------ DATA RECORDS ------

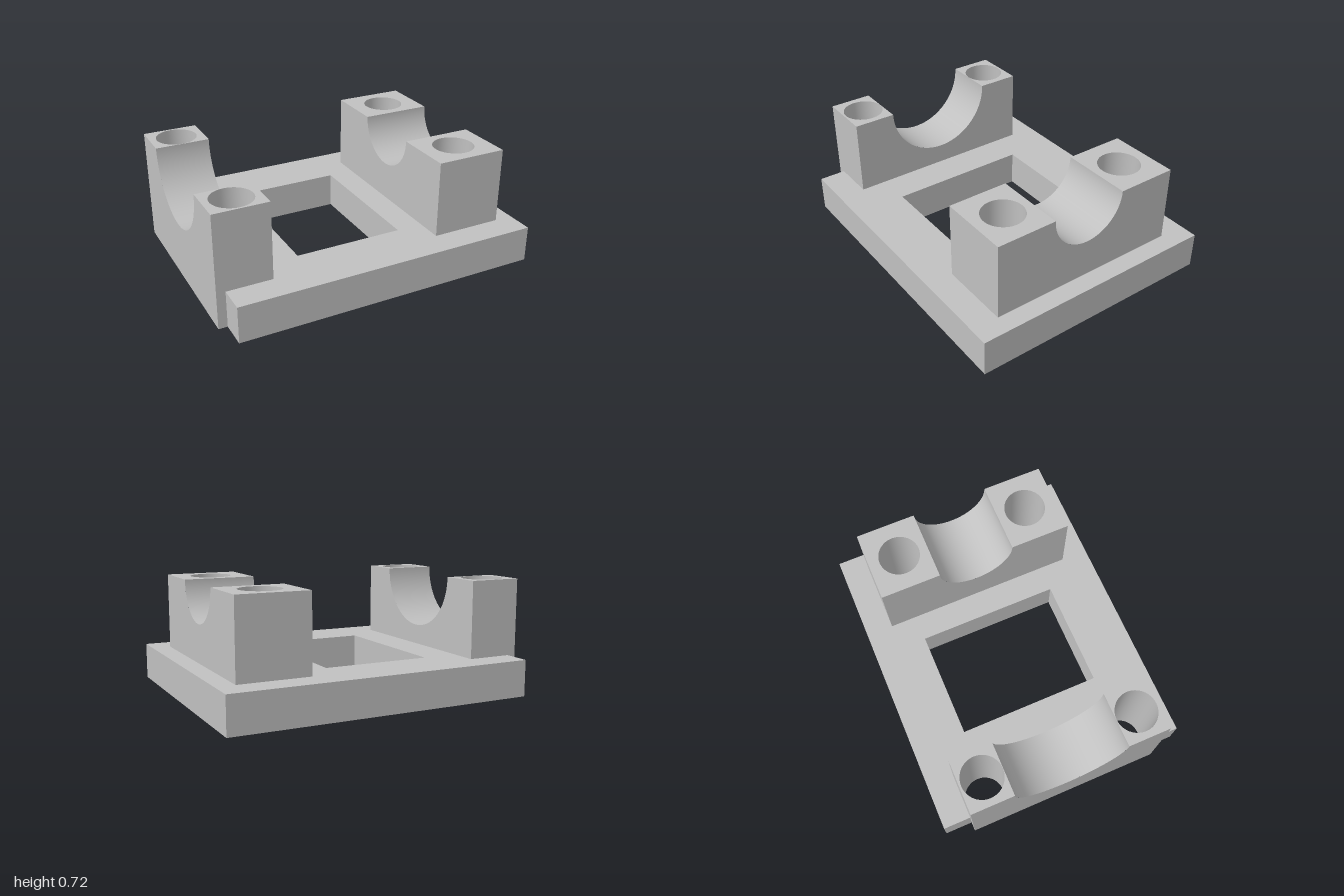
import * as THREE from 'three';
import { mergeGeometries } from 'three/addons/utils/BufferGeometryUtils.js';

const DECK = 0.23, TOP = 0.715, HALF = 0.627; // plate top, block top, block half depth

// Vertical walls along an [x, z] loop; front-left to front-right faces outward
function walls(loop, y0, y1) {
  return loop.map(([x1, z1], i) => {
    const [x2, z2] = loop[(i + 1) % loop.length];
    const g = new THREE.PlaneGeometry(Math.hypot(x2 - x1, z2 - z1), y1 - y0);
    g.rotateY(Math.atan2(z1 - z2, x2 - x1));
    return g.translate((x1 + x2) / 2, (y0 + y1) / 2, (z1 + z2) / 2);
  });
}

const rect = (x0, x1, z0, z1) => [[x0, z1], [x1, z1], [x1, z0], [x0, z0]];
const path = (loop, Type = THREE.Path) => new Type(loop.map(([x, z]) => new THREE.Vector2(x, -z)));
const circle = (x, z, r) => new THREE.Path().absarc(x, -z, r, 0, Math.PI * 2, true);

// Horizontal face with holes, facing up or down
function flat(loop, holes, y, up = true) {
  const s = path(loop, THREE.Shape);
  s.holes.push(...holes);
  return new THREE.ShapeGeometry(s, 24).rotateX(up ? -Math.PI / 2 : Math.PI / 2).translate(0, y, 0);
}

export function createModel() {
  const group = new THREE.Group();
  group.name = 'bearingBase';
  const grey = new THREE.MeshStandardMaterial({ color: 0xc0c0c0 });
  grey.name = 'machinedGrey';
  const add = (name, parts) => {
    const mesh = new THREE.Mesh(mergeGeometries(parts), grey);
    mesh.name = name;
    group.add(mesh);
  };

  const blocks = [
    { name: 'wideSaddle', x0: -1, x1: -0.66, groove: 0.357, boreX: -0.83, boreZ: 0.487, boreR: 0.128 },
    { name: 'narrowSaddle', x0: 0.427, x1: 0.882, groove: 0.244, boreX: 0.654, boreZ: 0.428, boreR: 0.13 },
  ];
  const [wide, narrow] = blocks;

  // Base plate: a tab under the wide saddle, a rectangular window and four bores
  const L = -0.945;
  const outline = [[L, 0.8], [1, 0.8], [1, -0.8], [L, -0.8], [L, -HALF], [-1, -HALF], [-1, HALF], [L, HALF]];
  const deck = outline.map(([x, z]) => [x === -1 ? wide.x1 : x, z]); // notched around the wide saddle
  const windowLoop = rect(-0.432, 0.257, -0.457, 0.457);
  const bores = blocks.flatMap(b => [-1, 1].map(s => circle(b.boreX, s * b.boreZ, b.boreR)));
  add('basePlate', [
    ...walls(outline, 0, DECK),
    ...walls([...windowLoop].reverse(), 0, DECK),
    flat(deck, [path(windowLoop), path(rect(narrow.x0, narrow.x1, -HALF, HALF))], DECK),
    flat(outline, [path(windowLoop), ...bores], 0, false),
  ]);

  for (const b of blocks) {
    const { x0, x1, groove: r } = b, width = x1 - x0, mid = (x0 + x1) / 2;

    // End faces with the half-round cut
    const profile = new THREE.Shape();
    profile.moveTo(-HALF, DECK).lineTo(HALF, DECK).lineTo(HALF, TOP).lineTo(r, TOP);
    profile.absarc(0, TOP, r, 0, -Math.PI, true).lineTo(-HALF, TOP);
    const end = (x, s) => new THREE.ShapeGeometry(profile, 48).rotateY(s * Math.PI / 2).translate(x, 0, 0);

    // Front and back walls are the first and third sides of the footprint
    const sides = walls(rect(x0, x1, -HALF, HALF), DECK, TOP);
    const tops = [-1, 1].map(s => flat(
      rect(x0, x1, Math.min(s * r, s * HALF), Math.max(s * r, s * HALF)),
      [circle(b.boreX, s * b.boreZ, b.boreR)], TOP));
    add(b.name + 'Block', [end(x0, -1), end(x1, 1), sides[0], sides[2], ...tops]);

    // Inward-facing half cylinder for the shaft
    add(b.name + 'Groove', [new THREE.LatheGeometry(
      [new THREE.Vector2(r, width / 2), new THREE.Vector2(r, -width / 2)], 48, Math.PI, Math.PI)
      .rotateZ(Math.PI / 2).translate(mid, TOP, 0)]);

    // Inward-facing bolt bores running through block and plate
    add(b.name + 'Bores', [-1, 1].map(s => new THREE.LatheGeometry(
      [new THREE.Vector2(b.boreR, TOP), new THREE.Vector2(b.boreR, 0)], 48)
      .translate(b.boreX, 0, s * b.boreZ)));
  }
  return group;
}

------

• WHAT YOU WILL DO: Reproduce the data verbatim. Do not carry any picture into the copy.

• RESPONSE TO THIS TASK:
import * as THREE from 'three';
import { mergeGeometries } from 'three/addons/utils/BufferGeometryUtils.js';

const DECK = 0.23, TOP = 0.715, HALF = 0.627; // plate top, block top, block half depth

// Vertical walls along an [x, z] loop; front-left to front-right faces outward
function walls(loop, y0, y1) {
  return loop.map(([x1, z1], i) => {
    const [x2, z2] = loop[(i + 1) % loop.length];
    const g = new THREE.PlaneGeometry(Math.hypot(x2 - x1, z2 - z1), y1 - y0);
    g.rotateY(Math.atan2(z1 - z2, x2 - x1));
    return g.translate((x1 + x2) / 2, (y0 + y1) / 2, (z1 + z2) / 2);
  });
}

const rect = (x0, x1, z0, z1) => [[x0, z1], [x1, z1], [x1, z0], [x0, z0]];
const path = (loop, Type = THREE.Path) => new Type(loop.map(([x, z]) => new THREE.Vector2(x, -z)));
const circle = (x, z, r) => new THREE.Path().absarc(x, -z, r, 0, Math.PI * 2, true);

// Horizontal face with holes, facing up or down
function flat(loop, holes, y, up = true) {
  const s = path(loop, THREE.Shape);
  s.holes.push(...holes);
  return new THREE.ShapeGeometry(s, 24).rotateX(up ? -Math.PI / 2 : Math.PI / 2).translate(0, y, 0);
}

export function createModel() {
  const group = new THREE.Group();
  group.name = 'bearingBase';
  const grey = new THREE.MeshStandardMaterial({ color: 0xc0c0c0 });
  grey.name = 'machinedGrey';
  const add = (name, parts) => {
    const mesh = new THREE.Mesh(mergeGeometries(parts), grey);
    mesh.name = name;
    group.add(mesh);
  };

  const blocks = [
    { name: 'wideSaddle', x0: -1, x1: -0.66, groove: 0.357, boreX: -0.83, boreZ: 0.487, boreR: 0.128 },
    { name: 'narrowSaddle', x0: 0.427, x1: 0.882, groove: 0.244, boreX: 0.654, boreZ: 0.428, boreR: 0.13 },
  ];
  const [wide, narrow] = blocks;

  // Base plate: a tab under the wide saddle, a rectangular window and four bores
  const L = -0.945;
  const outline = [[L, 0.8], [1, 0.8], [1, -0.8], [L, -0.8], [L, -HALF], [-1, -HALF], [-1, HALF], [L, HALF]];
  const deck = outline.map(([x, z]) => [x === -1 ? wide.x1 : x, z]); // notched around the wide saddle
  const windowLoop = rect(-0.432, 0.257, -0.457, 0.457);
  const bores = blocks.flatMap(b => [-1, 1].map(s => circle(b.boreX, s * b.boreZ, b.boreR)));
  add('basePlate', [
    ...walls(outline, 0, DECK),
    ...walls([...windowLoop].reverse(), 0, DECK),
    flat(deck, [path(windowLoop), path(rect(narrow.x0, narrow.x1, -HALF, HALF))], DECK),
    flat(outline, [path(windowLoop), ...bores], 0, false),
  ]);

  for (const b of blocks) {
    const { x0, x1, groove: r } = b, width = x1 - x0, mid = (x0 + x1) / 2;

    // End faces with the half-round cut
    const profile = new THREE.Shape();
    profile.moveTo(-HALF, DECK).lineTo(HALF, DECK).lineTo(HALF, TOP).lineTo(r, TOP);
    profile.absarc(0, TOP, r, 0, -Math.PI, true).lineTo(-HALF, TOP);
    const end = (x, s) => new THREE.ShapeGeometry(profile, 48).rotateY(s * Math.PI / 2).translate(x, 0, 0);

    // Front and back walls are the first and third sides of the footprint
    const sides = walls(rect(x0, x1, -HALF, HALF), DECK, TOP);
    const tops = [-1, 1].map(s => flat(
      rect(x0, x1, Math.min(s * r, s * HALF), Math.max(s * r, s * HALF)),
      [circle(b.boreX, s * b.boreZ, b.boreR)], TOP));
    add(b.name + 'Block', [end(x0, -1), end(x1, 1), sides[0], sides[2], ...tops]);

    // Inward-facing half cylinder for the shaft
    add(b.name + 'Groove', [new THREE.LatheGeometry(
      [new THREE.Vector2(r, width / 2), new THREE.Vector2(r, -width / 2)], 48, Math.PI, Math.PI)
      .rotateZ(Math.PI / 2).translate(mid, TOP, 0)]);

    // Inward-facing bolt bores running through block and plate
    add(b.name + 'Bores', [-1, 1].map(s => new THREE.LatheGeometry(
      [new THREE.Vector2(b.boreR, TOP), new THREE.Vector2(b.boreR, 0)], 48)
      .translate(b.boreX, 0, s * b.boreZ)));
  }
  return group;
}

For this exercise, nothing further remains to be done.